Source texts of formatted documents

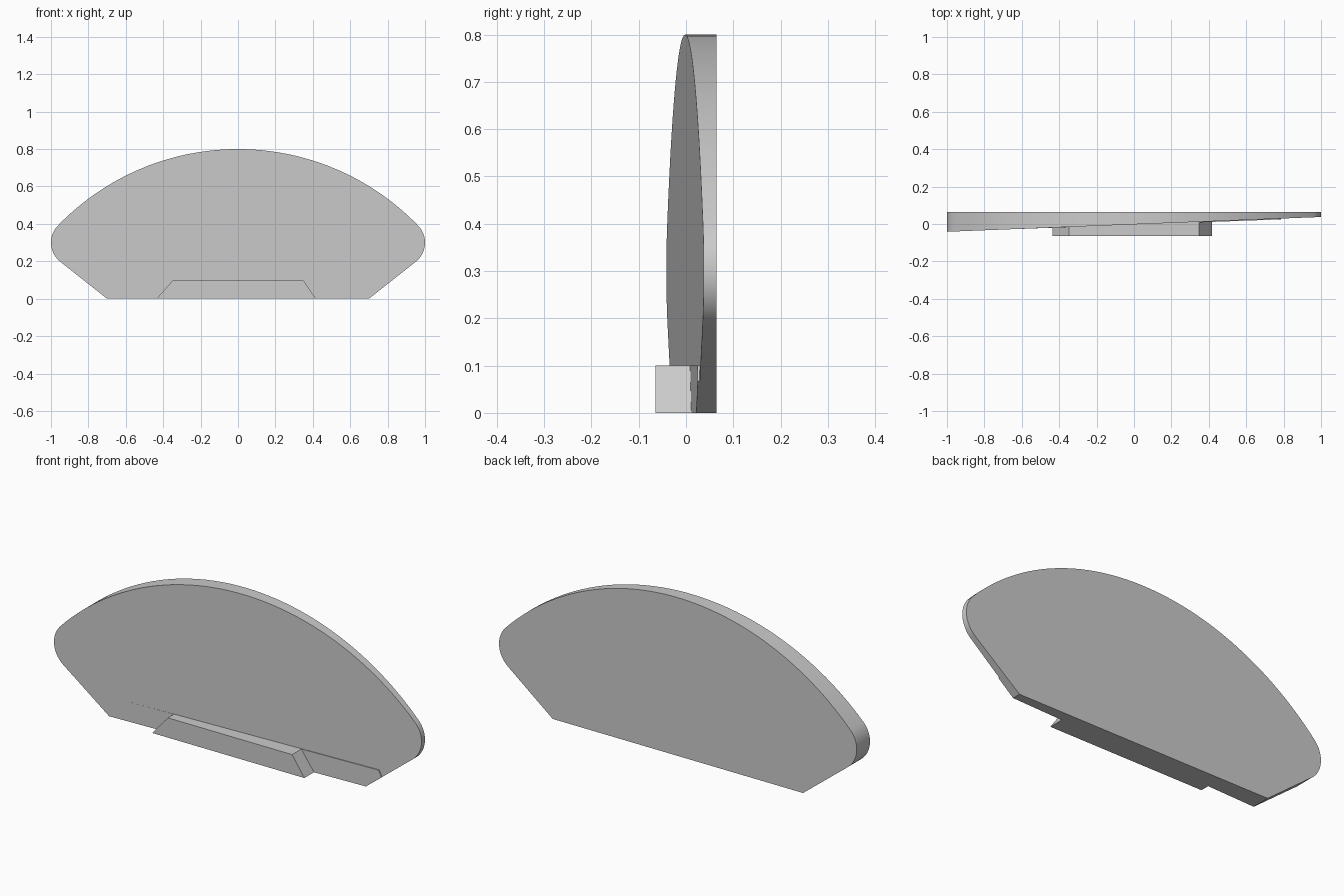
import bpy
from math import sin, cos, radians, asin

cube = bpy.data.objects.get("Cube")
if cube:
    bpy.data.objects.remove(cube)

BACK = 0.065

grey = bpy.data.materials.new("plain_grey")
grey.use_nodes = True
grey.diffuse_color = (0.6, 0.6, 0.6, 1)
grey.node_tree.nodes["Principled BSDF"].inputs["Base Color"].default_value = (0.6, 0.6, 0.6, 1)


def plate(name, outline, front, back=BACK):
    """Prism over a counter-clockwise x-z outline; front(x) gives the front depth."""
    n = len(outline)
    verts = [(x, front(x), z) for x, z in outline] + [(x, back, z) for x, z in outline]
    faces = [tuple(range(n)), tuple(reversed(range(n, 2 * n)))]
    faces += [(i, i + n, (i + 1) % n + n, (i + 1) % n) for i in range(n)]
    mesh = bpy.data.meshes.new(name)
    mesh.from_pydata(verts, [], faces)
    mesh.materials.append(grey)
    obj = bpy.data.objects.new(name, mesh)
    bpy.context.collection.objects.link(obj)
    bpy.ops.object.select_all(action='DESELECT')
    obj.select_set(True)
    bpy.context.view_layer.objects.active = obj
    bpy.ops.object.shade_smooth_by_angle(angle=radians(30))
    return obj


# Half outline: sloped foot edge, rounded shoulder, broad top arc
R, r = 1.338, 0.13
half = [(0.7, 0.0)]
half += [(0.87 + r * cos(radians(a)), 0.3 + r * sin(radians(a)))
         for a in [-51.7 + 95.5 * i / 16 for i in range(17)]]
sweep = asin(0.965 / R)
half += [(R * sin(sweep * (1 - i / 24)), 0.8 - R + R * cos(sweep * (1 - i / 24)))
         for i in range(1, 24)]
outline = half + [(0, 0.8)] + [(-x, z) for x, z in reversed(half)]

# Main panel with a flat back and a front slanting across its width
plate("panel", outline, lambda x: -0.002 + 0.0395 * x)

# Low base strip standing just proud of the panel
plate("base_strip",
      [(-0.7, 0), (0.7, 0), (0.785, 0.067), (0.77, 0.1), (-0.825, 0.1)],
      lambda x: -0.004 + 0.0365 * x)

# Foot block with sloping ends
plate("foot_block", [(-0.435, 0), (0.417, 0), (0.348, 0.1), (-0.347, 0.1)],
      lambda x: -0.065, 0.03)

WHAT IS BEING ASKED:
Print the lines above from the one with "verts = [(x, front(x), z)" through the one with "mesh.from_pydata(verts, [], faces)", both included, exactly as written and nothing more.

REPLY:
    verts = [(x, front(x), z) for x, z in outline] + [(x, back, z) for x, z in outline]
    faces = [tuple(range(n)), tuple(reversed(range(n, 2 * n)))]
    faces += [(i, i + n, (i + 1) % n + n, (i + 1) % n) for i in range(n)]
    mesh = bpy.data.meshes.new(name)
    mesh.from_pydata(verts, [], faces)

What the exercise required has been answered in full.